With sales and rebates, most of the cost will be in installing your rain barrels. Then there’s the fun of choosing the size, style, and color.
Do you go with the standard industrial round drum? Perhaps a fancy Terra Cotta look (maybe with fake flowers)? There are oblong rain barrels that looks like a sideways water tank; ones that look like a modernist square; barrels shaped like a tall thin rock spire; temporary foldable ones that look like a large green trash bag; huge drums for commercial buildings; and even a water wall (that one looked interesting).
I had fun looking at them even though I live in an apartment building and there’s no chance the owners will put up rain barrels. Their response to higher water costs is to raise the rent.
Even if we don’t get as much rain as some of the predictions (I think 35 inches in five months is an exaggeration, but I also think we’ll get more rain than most people expect and all at once), we’re going to have flooding problems.
La Mesa is a lot of up and down. Without rain barrels catching water, anyone crossing University Avenue better count on the water being high enough to cause problems. Those old pickup trucks are going to come in handy. And while some of the older houses are built up high with stone retaining walls, most of the newer ones aren’t. Got your sandbags ready?
Anyway, I enjoyed your article.
– Catherine Siebert, La Mesa

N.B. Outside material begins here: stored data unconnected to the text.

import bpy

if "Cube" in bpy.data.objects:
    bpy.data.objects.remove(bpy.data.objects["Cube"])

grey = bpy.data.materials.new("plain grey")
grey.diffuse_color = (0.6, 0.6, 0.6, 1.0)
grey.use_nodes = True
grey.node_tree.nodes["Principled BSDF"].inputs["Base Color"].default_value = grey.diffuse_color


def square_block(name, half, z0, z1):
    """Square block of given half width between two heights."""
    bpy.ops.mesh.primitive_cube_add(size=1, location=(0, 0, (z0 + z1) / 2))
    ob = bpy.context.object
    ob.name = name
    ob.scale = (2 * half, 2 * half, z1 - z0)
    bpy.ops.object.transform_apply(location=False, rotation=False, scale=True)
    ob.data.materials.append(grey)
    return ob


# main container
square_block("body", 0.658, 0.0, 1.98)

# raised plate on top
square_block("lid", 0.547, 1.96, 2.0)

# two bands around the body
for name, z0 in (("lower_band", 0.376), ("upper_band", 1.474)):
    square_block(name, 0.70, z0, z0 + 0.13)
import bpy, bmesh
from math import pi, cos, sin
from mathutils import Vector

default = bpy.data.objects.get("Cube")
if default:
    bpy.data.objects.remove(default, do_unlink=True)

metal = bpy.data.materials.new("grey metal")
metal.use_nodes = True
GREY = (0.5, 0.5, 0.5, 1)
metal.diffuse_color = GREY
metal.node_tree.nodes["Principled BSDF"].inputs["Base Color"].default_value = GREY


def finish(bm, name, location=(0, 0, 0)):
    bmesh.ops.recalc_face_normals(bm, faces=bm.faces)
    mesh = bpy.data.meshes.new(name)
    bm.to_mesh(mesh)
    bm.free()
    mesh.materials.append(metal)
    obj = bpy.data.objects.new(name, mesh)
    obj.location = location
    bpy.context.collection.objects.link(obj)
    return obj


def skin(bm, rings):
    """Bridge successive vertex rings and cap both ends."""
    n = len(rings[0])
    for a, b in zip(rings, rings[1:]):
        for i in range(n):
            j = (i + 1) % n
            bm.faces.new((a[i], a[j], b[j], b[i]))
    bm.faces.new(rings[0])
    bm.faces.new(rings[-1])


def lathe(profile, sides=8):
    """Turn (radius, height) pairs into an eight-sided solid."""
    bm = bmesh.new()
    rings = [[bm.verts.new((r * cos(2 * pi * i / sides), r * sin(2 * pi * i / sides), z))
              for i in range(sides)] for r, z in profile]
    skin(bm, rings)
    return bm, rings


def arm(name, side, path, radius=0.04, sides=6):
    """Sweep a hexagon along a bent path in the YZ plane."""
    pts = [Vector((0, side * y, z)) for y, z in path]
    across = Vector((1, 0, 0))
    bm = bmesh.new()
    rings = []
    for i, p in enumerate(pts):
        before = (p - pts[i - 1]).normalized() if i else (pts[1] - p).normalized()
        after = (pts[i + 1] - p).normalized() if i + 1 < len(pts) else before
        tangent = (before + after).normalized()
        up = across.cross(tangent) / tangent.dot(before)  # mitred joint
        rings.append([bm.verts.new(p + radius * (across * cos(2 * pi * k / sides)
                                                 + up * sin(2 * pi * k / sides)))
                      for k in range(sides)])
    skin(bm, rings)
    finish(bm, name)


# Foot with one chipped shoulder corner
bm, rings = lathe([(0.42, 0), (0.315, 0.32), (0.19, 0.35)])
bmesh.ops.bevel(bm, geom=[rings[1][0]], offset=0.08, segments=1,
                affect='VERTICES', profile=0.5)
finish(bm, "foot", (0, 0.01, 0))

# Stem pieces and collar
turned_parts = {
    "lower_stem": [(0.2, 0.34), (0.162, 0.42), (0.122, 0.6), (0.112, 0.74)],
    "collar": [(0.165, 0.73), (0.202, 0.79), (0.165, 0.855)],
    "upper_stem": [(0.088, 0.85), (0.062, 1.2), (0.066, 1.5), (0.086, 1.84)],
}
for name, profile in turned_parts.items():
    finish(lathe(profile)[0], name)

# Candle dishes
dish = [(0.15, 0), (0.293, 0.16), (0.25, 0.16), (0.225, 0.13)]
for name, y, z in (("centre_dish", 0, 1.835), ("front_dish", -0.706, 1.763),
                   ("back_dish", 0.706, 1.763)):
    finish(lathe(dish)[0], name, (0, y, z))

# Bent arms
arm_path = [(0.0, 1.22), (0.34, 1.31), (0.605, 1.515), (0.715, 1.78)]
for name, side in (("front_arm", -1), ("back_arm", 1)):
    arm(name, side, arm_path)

My family has lived in La Mesa since 1971. I noticed an article in your paper about the traffic on Harbinson Avenue. We have been experiencing the same issues and then some. We had a problem with cars traveling down our street at a high rate of speed, it is posted as 25mph.
A few years ago, they installed the speed bumps that only cover half the street. They are supposed to slow traffic but are useless. Now, not only are people driving fast down our street, but they are also going down the middle of the road to avoid the speed bumps.
I have contacted La Mesa Police about this and was told by their “traffic cop” that there is nothing that can be done as they only have three traffic cops on the whole force. I think if they enforced the law on our street they would earn more than enough to hire more traffic cops.
I don’t know if there is anything you can do but I would like it out there and documented as I am afraid there may be a fatality soon. I have witnessed a few accidents and the drivers have sped off before the police came. This is a street that has a school bus stop and I worry about the safety of the children on this street. Maybe a story about the lack of concern by LMPD would light a fire and get something done. Thank you for your time.
– Laurie Murray, La Mesa
Unless you are pretty-faced (Hollywood); have an amazing, bionic body (pro athlete); or can sling hash like a politician, you are pretty much chopped-liver after 60 years in this world.
If you are lucky enough to have had a job, you have suffered stagnate wages since high school or college. Fixed income, you old guys, means your scratch has dried-up. Social Security is going backwards, the bear is in the market and interest rates are a gimmick for the banks. The costs of living –– housing, food, phone, insurance, utilities (gas, electric, water, sewer), gasoline, basic cable, medical, education, taxes –– have all sky-rocketed.
But please do not despair. What’s more important, in my opinion, is family, friends, an education, volunteering, helping a neighbor and living in the best country ever. Enjoy! (You youngsters will understand this prattle in due time).
– Carlos Miller, La Mesa